Hmm...most of these ingredients I can identify, but there are a few which concerned me and I felt they really didn't belong in a supposedly "natural" product. Here are a few:

Propylene Glycol

A cosmetic form of mineral oil found in automatic brake and hydraulic fluid and industrial antifreeze. In the skin and hair, propylene glycol works as a humescent, which causes retention of moisture content of skin or cosmetic products by preventing the escape of moisture or water. The Material Safety Data Sheet warns users to avoid skin contact with propylene glycol as this strong skin irritant can cause liver abnormalities and kidney damage.


Talc is a mineral, produced by the mining of talc rocks and then processed by crushing, drying and milling. Processing eliminates a number of trace minerals from the talc, but does not separate minute fibers which are very similar to asbestos.

I think this product will soon be shelved as I don't care to have antifreeze ingredients in my arm pits! So why do I mention all of this? Mostly to help educate and encourage others to question the ingredients in their personal care products. Don't take any one's word for it, do your own research.

I didn't mention much about antiperspirants...for me, it's a no brainer. Never forget the link between aluminium chlorohydrate (the active ingredient in commercial antiperspirants) and Alzheimer's disease. Pretty scary. I've even read about a possible link to breast cancer.

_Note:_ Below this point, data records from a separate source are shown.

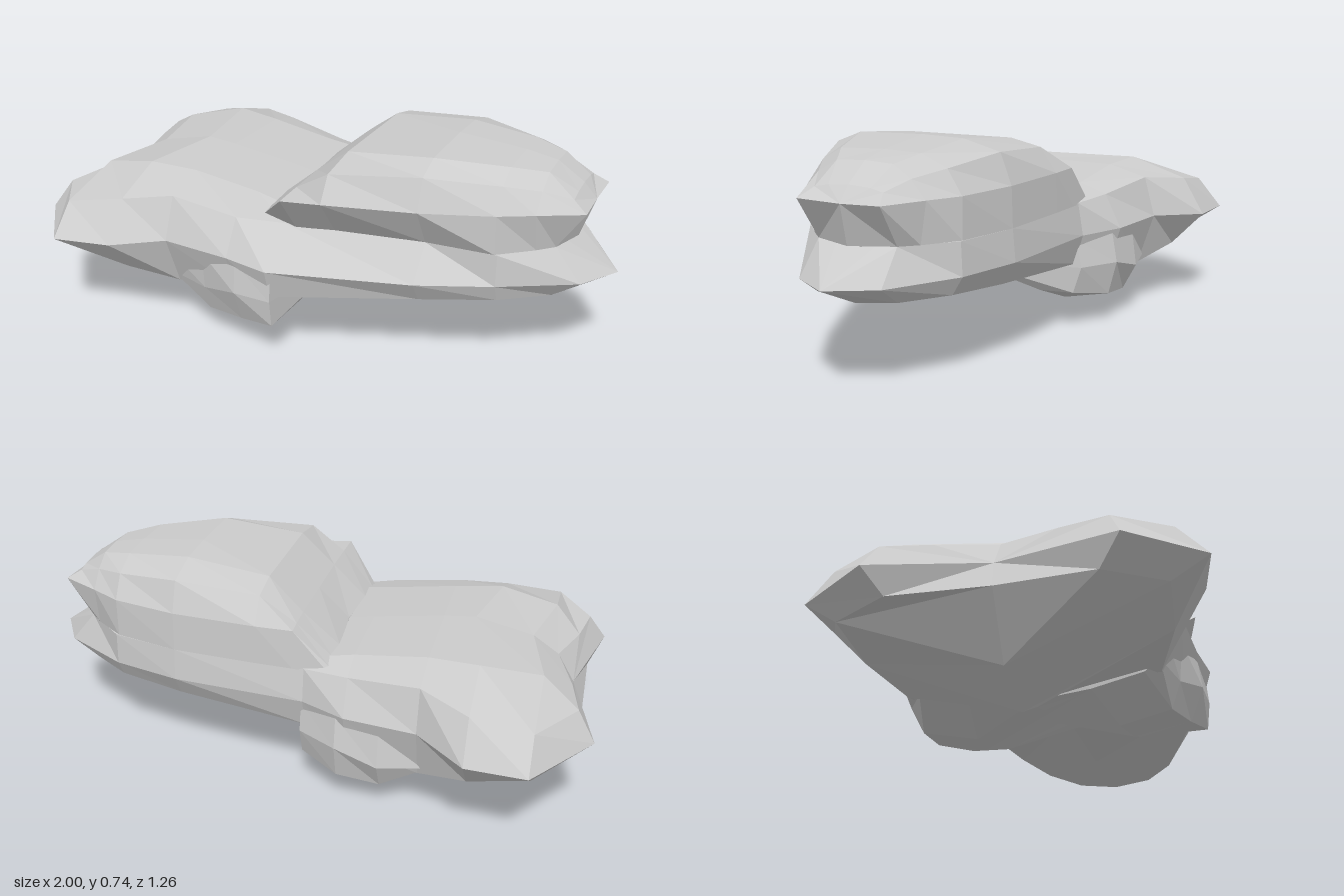
import * as THREE from 'three';

// One cross-section at x: crown centre height, levels [y, frontZ, backZ, dx] from top
// to bottom, keel height, and an optional x shift of the crown centre.
function ring(x, crownY, levels, keelY, crownDx = 0) {
  const front = levels.map(([y, f, , dx = 0]) => [x + dx, y, f]);
  const back = levels.map(([y, , b, dx = 0]) => [x + dx, y, b]).reverse();
  return [[x + crownDx, crownY, 0.01], ...front, [x, keelY, 0.02], ...back];
}

// Facetted skin over the rings, closed by a fan to a point at each end
function loft(name, rings, startTip, endTip, material) {
  const pos = [];
  const tri = (...pts) => pts.forEach((p) => pos.push(...p));
  const n = rings[0].length;
  for (let j = 0; j < n; j++) {
    const k = (j + 1) % n;
    for (let i = 0; i < rings.length - 1; i++) {
      const a = rings[i][j], b = rings[i][k], c = rings[i + 1][k], d = rings[i + 1][j];
      tri(a, b, c);
      tri(a, c, d);
    }
    const first = rings[0], last = rings[rings.length - 1];
    tri(first[k], first[j], startTip);
    tri(last[j], last[k], endTip);
  }
  const geometry = new THREE.BufferGeometry();
  geometry.setAttribute('position', new THREE.Float32BufferAttribute(pos, 3));
  geometry.computeVertexNormals();
  const mesh = new THREE.Mesh(geometry, material);
  mesh.name = name;
  return mesh;
}

export function createModel() {
  const stone = new THREE.MeshStandardMaterial({ color: 0xcccccc, flatShading: true });
  const model = new THREE.Group();
  model.name = 'rock';

  // Long lower slab: flared, keeled left end and tapering right end
  const slab = [
    ring(-0.95, 0.45, [[0.44, 0.2, -0.18, 0.04], [0.44, 0.36, -0.34, 0.01], [0.345, 0.4, -0.37, -0.05], [0.26, 0.33, -0.31]], 0.25, 0.1),
    ring(-0.82, 0.51, [[0.51, 0.28, -0.27], [0.45, 0.53, -0.54], [0.345, 0.63, -0.63], [0.27, 0.51, -0.52]], 0.06, 0.06),
    ring(-0.62, 0.555, [[0.55, 0.3, -0.33], [0.48, 0.49, -0.54], [0.345, 0.59, -0.62], [0.22, 0.49, -0.5]], 0, 0.06),
    ring(-0.45, 0.545, [[0.54, 0.28, -0.3], [0.5, 0.43, -0.44], [0.355, 0.49, -0.48], [0.17, 0.42, -0.42]], 0.09),
    ring(-0.2, 0.51, [[0.505, 0.28, -0.28], [0.47, 0.43, -0.38], [0.35, 0.505, -0.44], [0.22, 0.46, -0.4]], 0.16),
    ring(-0.04, 0.48, [[0.48, 0.3, -0.29], [0.46, 0.38, -0.34], [0.345, 0.53, -0.36], [0.24, 0.5, -0.33]], 0.22),
    ring(0.43, 0.46, [[0.46, 0.25, -0.25], [0.455, 0.3, -0.315], [0.345, 0.4, -0.325], [0.27, 0.35, -0.28]], 0.235),
    ring(0.67, 0.46, [[0.46, 0.2, -0.2], [0.455, 0.29, -0.26], [0.345, 0.295, -0.265], [0.285, 0.27, -0.23]], 0.25),
    ring(0.82, 0.46, [[0.46, 0.08, -0.07], [0.455, 0.15, -0.13], [0.345, 0.16, -0.13, 0.09], [0.285, 0.16, -0.13]], 0.265),
  ];
  model.add(loft('lowerSlab', slab, [-0.91, 0.35, 0.01], [1, 0.345, 0.02], stone));

  // Domed upper lobe: undercut at the front and right end, flush with the slab at the back
  const lobe = [
    ring(-0.13, 0.495, [[0.49, 0.2, -0.2], [0.48, 0.31, -0.28], [0.47, 0.36, -0.33], [0.45, 0.36, -0.34]], 0.42, 0.02),
    ring(0, 0.6, [[0.6, 0.22, -0.2], [0.595, 0.37, -0.28], [0.59, 0.485, -0.33], [0.455, 0.38, -0.34]], 0.42),
    ring(0.13, 0.7, [[0.7, 0.25, -0.16], [0.675, 0.4, -0.27], [0.59, 0.455, -0.33], [0.455, 0.35, -0.335]], 0.42),
    ring(0.43, 0.735, [[0.73, 0.25, -0.14], [0.695, 0.34, -0.27], [0.59, 0.38, -0.31], [0.455, 0.3, -0.315]], 0.42),
    ring(0.66, 0.715, [[0.71, 0.17, -0.12], [0.67, 0.24, -0.21], [0.59, 0.295, -0.26], [0.455, 0.29, -0.26]], 0.42),
    ring(0.77, 0.695, [[0.69, 0.11, -0.09], [0.65, 0.18, -0.15], [0.59, 0.235, -0.2], [0.455, 0.2, -0.18]], 0.43),
    ring(0.86, 0.635, [[0.63, 0.08, -0.07], [0.62, 0.13, -0.11], [0.59, 0.16, -0.13, 0.05], [0.455, 0.15, -0.13, -0.04]], 0.45),
  ];
  model.add(loft('upperLobe', lobe, [-0.12, 0.46, 0], [0.905, 0.585, 0.01], stone));

  // Pair of feet, front and back, parted by a shallow valley and growing out of the slab
  const feet = [
    ring(-0.48, 0.3, [[0.3, 0.44, -0.44], [0.2, 0.42, -0.43], [0.16, 0.37, -0.37], [0.12, 0.2, -0.2]], 0.1),
    ring(-0.32, 0.3, [[0.33, 0.47, -0.44], [0.19, 0.46, -0.46], [0.095, 0.43, -0.41], [0.055, 0.26, -0.22]], 0.12),
    ring(-0.17, 0.3, [[0.34, 0.5, -0.42], [0.23, 0.515, -0.44], [0.11, 0.47, -0.41], [0.075, 0.28, -0.24]], 0.15),
    ring(-0.03, 0.28, [[0.33, 0.51, -0.34], [0.23, 0.52, -0.36], [0.135, 0.51, -0.33], [0.13, 0.28, -0.2]], 0.2),
  ];
  model.add(loft('feet', feet, [-0.5, 0.2, 0], [0.05, 0.23, 0.07], stone));

  return model;
}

So what's next in our natural deodorant quest? Something made in my workshop, most likely. I'll share more as I continue with my research and testing. In the meantime, what are you using and have you ever read the ingredient label?